Défoncé is French. It means “high.” At the time when we started it, there weren’t a lot of sophisticated products. You’d still see brownies wrapped in foil with a printed label. We really liked the juxtaposition of the way it read, the way it sounded, to the meaning. A lot of our French friends found it really funny, so we went with it.

How do you source cannabis?

The great thing is that though there’s a lot of talk about some of these larger farms getting taken over, it’s still dominated primarily by boutique farmers who decided to grow special strains. We have our list of farmers that we like working with, in addition to the exactors that get the actual cannabinoid out of the plant. It’s really important to us now to maintain consistency but also support the farmers who got us here. From a corporate standpoint, from a sustainability standpoint, it made a lot of sense on many fronts.

Do you work with cocoa farmers or do you purchase chocolate?

We already have the most difficult function of infusing the chocolate with cannabis, so we didn’t want to complicate the process by going bean-to-bar. Understanding how difficult it is, we’ve left getting the cacao and processing it to the professionals.

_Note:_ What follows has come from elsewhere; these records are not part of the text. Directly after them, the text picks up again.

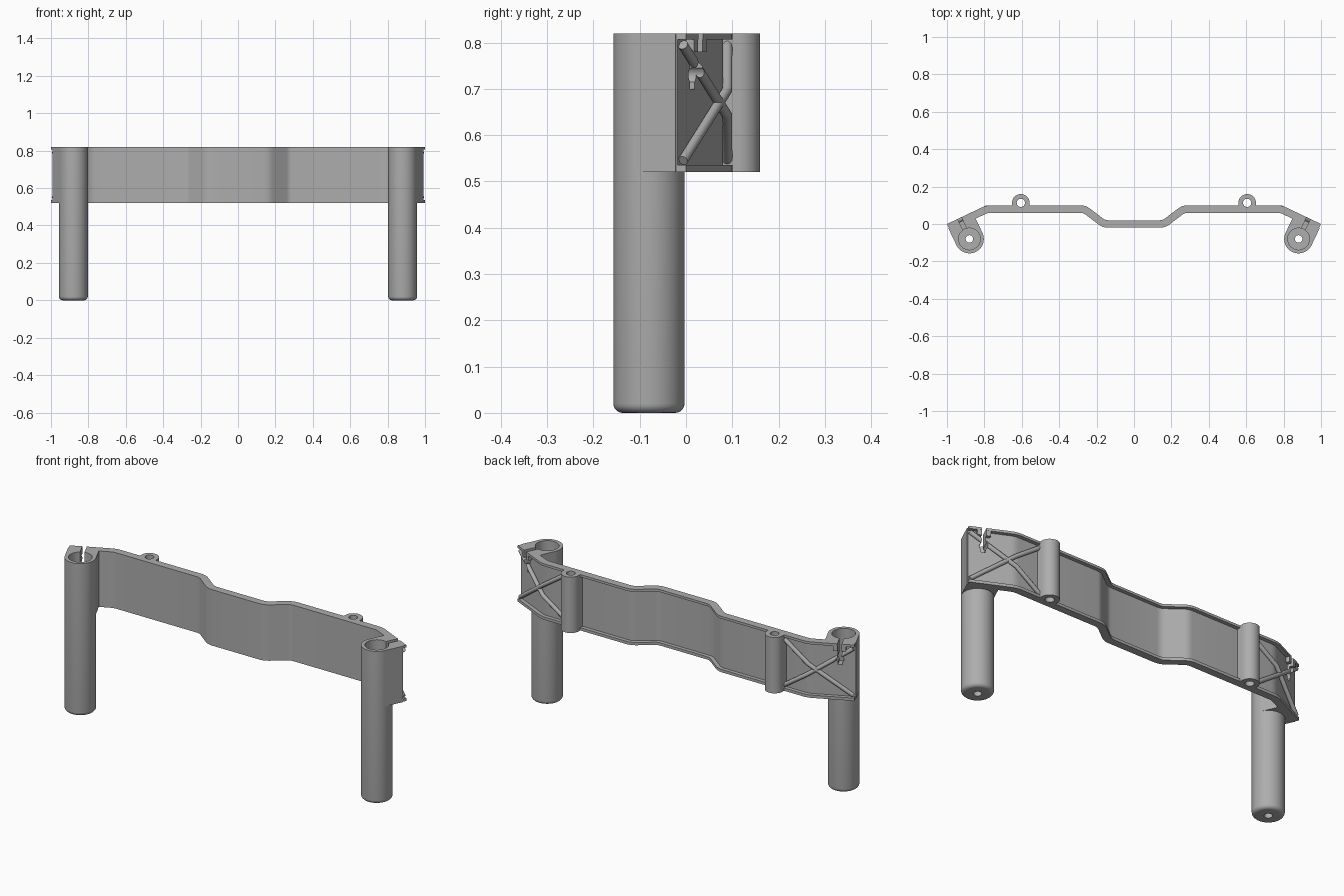
import bpy, bmesh, math
from mathutils import Vector, Matrix

if "Cube" in bpy.data.objects:
    bpy.data.objects.remove(bpy.data.objects["Cube"])

grey = bpy.data.materials.new("plain_grey")
grey.use_nodes = True
grey.diffuse_color = (0.42, 0.42, 0.42, 1)
grey.node_tree.nodes["Principled BSDF"].inputs["Base Color"].default_value = grey.diffuse_color

LOW, TOP = 0.52, 0.82          # bracket height range
LEG, LEG_R, BORE = Vector((0.88, -0.08, 0)), 0.077, 0.058
BOSS = Vector((0.605, 0.113, 0))
ALONG = Vector((0.903, -0.43, 0)).normalized()   # along the slanted end panel
OUT = Vector((-ALONG.y, ALONG.x, 0))             # outward from that panel
LOCAL = Matrix.Translation(LEG) @ Matrix((ALONG, OUT, (0, 0, 1))).transposed().to_4x4()
parts = []


def add(name, bm, mirror=True, matrix=None):
    if matrix:
        bm.transform(matrix)
    bmesh.ops.recalc_face_normals(bm, faces=bm.faces)
    mesh = bpy.data.meshes.new(name)
    bm.to_mesh(mesh)
    bm.free()
    mesh.materials.append(grey)
    ob = bpy.data.objects.new(name, mesh)
    bpy.context.collection.objects.link(ob)
    if mirror:
        mod = ob.modifiers.new("mirror", 'MIRROR')
        mod.use_mirror_merge = False
    parts.append(ob)
    return ob


def prism(outline, z0, z1):
    bm = bmesh.new()
    face = bm.faces.new([bm.verts.new((x, y, z0)) for x, y in outline])
    ext = bmesh.ops.extrude_face_region(bm, geom=[face])
    bmesh.ops.translate(bm, vec=(0, 0, z1 - z0),
                        verts=[v for v in ext["geom"] if isinstance(v, bmesh.types.BMVert)])
    return bm


def box(u0, u1, v0, v1, z0, z1):
    return prism([(u0, v0), (u1, v0), (u1, v1), (u0, v1)], z0, z1)


def arc(r, a0, a1, n, cx=0, cy=0):
    angles = [math.radians(a0 + (a1 - a0) * i / n) for i in range(n + 1)]
    return [(cx + r * math.cos(a), cy + r * math.sin(a)) for a in angles]


def disc(r, z0, z1, n=40):
    return prism(arc(r, 0, 360, n)[:-1], z0, z1)


def skin(rings, closed=False):
    bm = bmesh.new()
    loops = [[bm.verts.new(p) for p in ring] for ring in rings]
    pairs = list(zip(loops, loops[1:])) + ([(loops[-1], loops[0])] if closed else [])
    for a, b in pairs:
        for i in range(len(a)):
            j = (i + 1) % len(a)
            bm.faces.new((a[i], a[j], b[j], b[i]))
    if not closed:
        bm.faces.new(loops[0])
        bm.faces.new(loops[-1])
    return bm


def cut(ob, *cutters):
    for c in cutters:
        mod = ob.modifiers.new("cut", 'BOOLEAN')
        mod.operation, mod.solver, mod.object = 'DIFFERENCE', 'EXACT', c


# Wall centreline with softened bends
half = [Vector(p) for p in ((0.16, 0, 0), (0.265, 0.08, 0), (0.785, 0.08, 0), (0.991, -0.018, 0))]
corners = [Vector((-p.x, p.y, 0)) for p in reversed(half)] + half
path = [corners[0]]
for a, b, c in zip(corners, corners[1:], corners[2:]):
    p, q = b + (a - b).normalized() * 0.022, b + (c - b).normalized() * 0.022
    for i in range(5):
        t = i / 4
        path.append(p * (1 - t) ** 2 + b * 2 * t * (1 - t) + q * t * t)
path.append(corners[-1])

# Long wall: channel section, open to the back, swept along the path
section = [(-0.02, LOW), (0.02, LOW), (0.02, LOW + 0.015), (0, LOW + 0.015),
           (0, TOP - 0.013), (0.02, TOP - 0.013), (0.02, TOP), (-0.02, TOP)]
rings = []
for i, p in enumerate(path):
    d0 = (p - path[max(i - 1, 0)]).normalized()
    d1 = (path[min(i + 1, len(path) - 1)] - p).normalized()
    d = (d0 + d1).normalized()
    n = Vector((-d.y, d.x, 0)) / max(d.dot(d1), d.dot(d0))
    rings.append([p + n * o + Vector((0, 0, z)) for o, z in section])
wall = add("long_wall", skin(rings), mirror=False)

# Hollow legs: turned profile with rounded foot, bore and small drain hole
profile = [(0.02, 0)] + arc(0.02, -90, 0, 5, LEG_R - 0.02, 0.02)
profile += [(LEG_R, TOP), (BORE, TOP), (BORE, 0.05), (0.02, 0.05)]
turns = [i * math.tau / 48 for i in range(48)]
leg = add("leg", skin([[(r * math.cos(a), r * math.sin(a), z) for r, z in profile]
                       for a in turns], closed=True), matrix=LOCAL)

# Gusset joining leg to wall, and the collar round the slot
gusset = add("leg_gusset", box(-LEG_R, LEG_R, 0, 0.1, LOW, TOP), matrix=LOCAL)
collar = add("slot_collar", box(-0.032, 0.032, 0.09, 0.123, TOP - 0.04, TOP), matrix=LOCAL)

# Screw bosses on the back
outline = arc(0.047, 0, 180, 20) + [(-0.047, -0.04), (0.047, -0.04)]
boss = add("screw_boss", prism(outline, LOW, TOP), matrix=Matrix.Translation(BOSS))

# Crossed round ribs on the end panels, following the bend
bend = half[2] + Vector((0.002, 0.009, 0))
start, end = Vector((0.64, 0.089, 0)), half[3] + OUT * 0.009 - ALONG * 0.008
share = (bend - start).length / ((bend - start).length + (end - bend).length)
ribs = []
for name, z0, z1 in (("falling_rib", 0.798, 0.545), ("rising_rib", 0.542, 0.795)):
    pts = [start + Vector((0, 0, z0)), bend + Vector((0, 0, z0 + (z1 - z0) * share)),
           end + Vector((0, 0, z1))]
    rib_rings = []
    for i, p in enumerate(pts):
        d = (pts[min(i + 1, 2)] - pts[max(i - 1, 0)]).normalized()
        side = d.cross(Vector((0, 0, 1))).normalized()
        up = side.cross(d)
        rib_rings.append([p + side * x + up * y for x, y in arc(0.011, 0, 360, 14)[:-1]])
    ribs.append(add(name, skin(rib_rings), matrix=None))

# Cutters: bore, slit with keyhole, boss hole
bore = add("bore_cutter", disc(BORE, LOW - 0.1, TOP + 0.1, 48), matrix=LOCAL)
slit = add("slit_cutter", box(-0.011, 0.011, 0.03, 0.15, 0.70, TOP + 0.1), matrix=LOCAL)
keyhole = add("keyhole_cutter", disc(0.019, 0.03, 0.15, 24),
              matrix=LOCAL @ Matrix.Translation((0, 0, 0.73)) @ Matrix.Rotation(-math.pi / 2, 4, 'X'))
hole = add("hole_cutter", disc(0.022, LOW - 0.1, TOP + 0.1, 24), matrix=Matrix.Translation(BOSS))
cutters = [bore, slit, keyhole, hole]
cut(gusset, bore, slit, keyhole)
cut(leg, slit, keyhole)
cut(collar, slit)
cut(boss, hole)
cut(wall, slit, keyhole, hole)
for rib in ribs:
    cut(rib, slit, keyhole)

# Apply modifiers, drop the cutters, shade
bpy.context.view_layer.update()
graph = bpy.context.evaluated_depsgraph_get()
solids = [o for o in parts if o not in cutters]
baked = [bpy.data.meshes.new_from_object(o.evaluated_get(graph)) for o in solids]
for ob, mesh in zip(solids, baked):
    ob.modifiers.clear()
    ob.data = mesh
for c in cutters:
    bpy.data.objects.remove(c)
bpy.ops.object.select_all(action='DESELECT')
for ob in solids:
    ob.select_set(True)
bpy.context.view_layer.objects.active = solids[0]
bpy.ops.object.shade_smooth_by_angle(angle=math.radians(30))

Défoncé’s products are made with THC. Would you ever consider making edibles with cannabidiol (CBD), a nonpsychoactive cannabinoid?

There are two different types of CBD. With CBD from cannabis, we definitely have that in our pipeline. Within the legal framework, we can sell products with CBD from cannabis within dispensaries and there are no changes to our business.

What has been in contention at the state and federal level is edibles made with CBD derived from hemp. As of right now, with the attorney general of California and the California Department of Public Health — even with the passing of the Farm Bill — there’s been no change in their viewpoint of edibles from hemp. You just can’t do it. It would be under the purview of the FDA. With us wanting to be a good actor in the cannabis space and being very respectful of the regulators, we’re just abiding by the regulations and the attorney general’s viewpoint of CBD derived from hemp vs. cannabis.

How did you develop the packaging of your products?

There’s a lot of quality chocolate on the shelves of Whole Foods, and we used a lot of the products that we loved personally as inspiration. We’ve had some proprietary ways of doing it, and we also use out-of-the-box solutions. What’s considered child-resistant packaging is evolving, so we’re going to stay on top it, stay ahead of any those changes and make sure we’re in compliance.

How would you describe your typical consumer?

Anybody who likes quality and isn’t looking at potency versus of the cost of our chocolate. The quality products that are selling for more are getting more popular, with the reason being a lot of new consumers are bringing the habits that they have when it comes to purchasing produce or purchasing coffee and bringing it to the cannabis space.

To new consumers, edibles are by far the easiest to understand. There’s no paraphernalia. You take out the edible, you eat the edible and you wait 30 to 50 minutes for feel the effect. It’s very different from buying flower and having to roll a joint. It’s a very attractive solution.

How did Défoncé get involved with St. Jude?

This is a personal cause for us. We have a 2-year-old and a 1-year-old. We just wanted to able to provide donations from the company. I really like the organization and what they do. Having kids and being a parent, it made a lot of sense for us.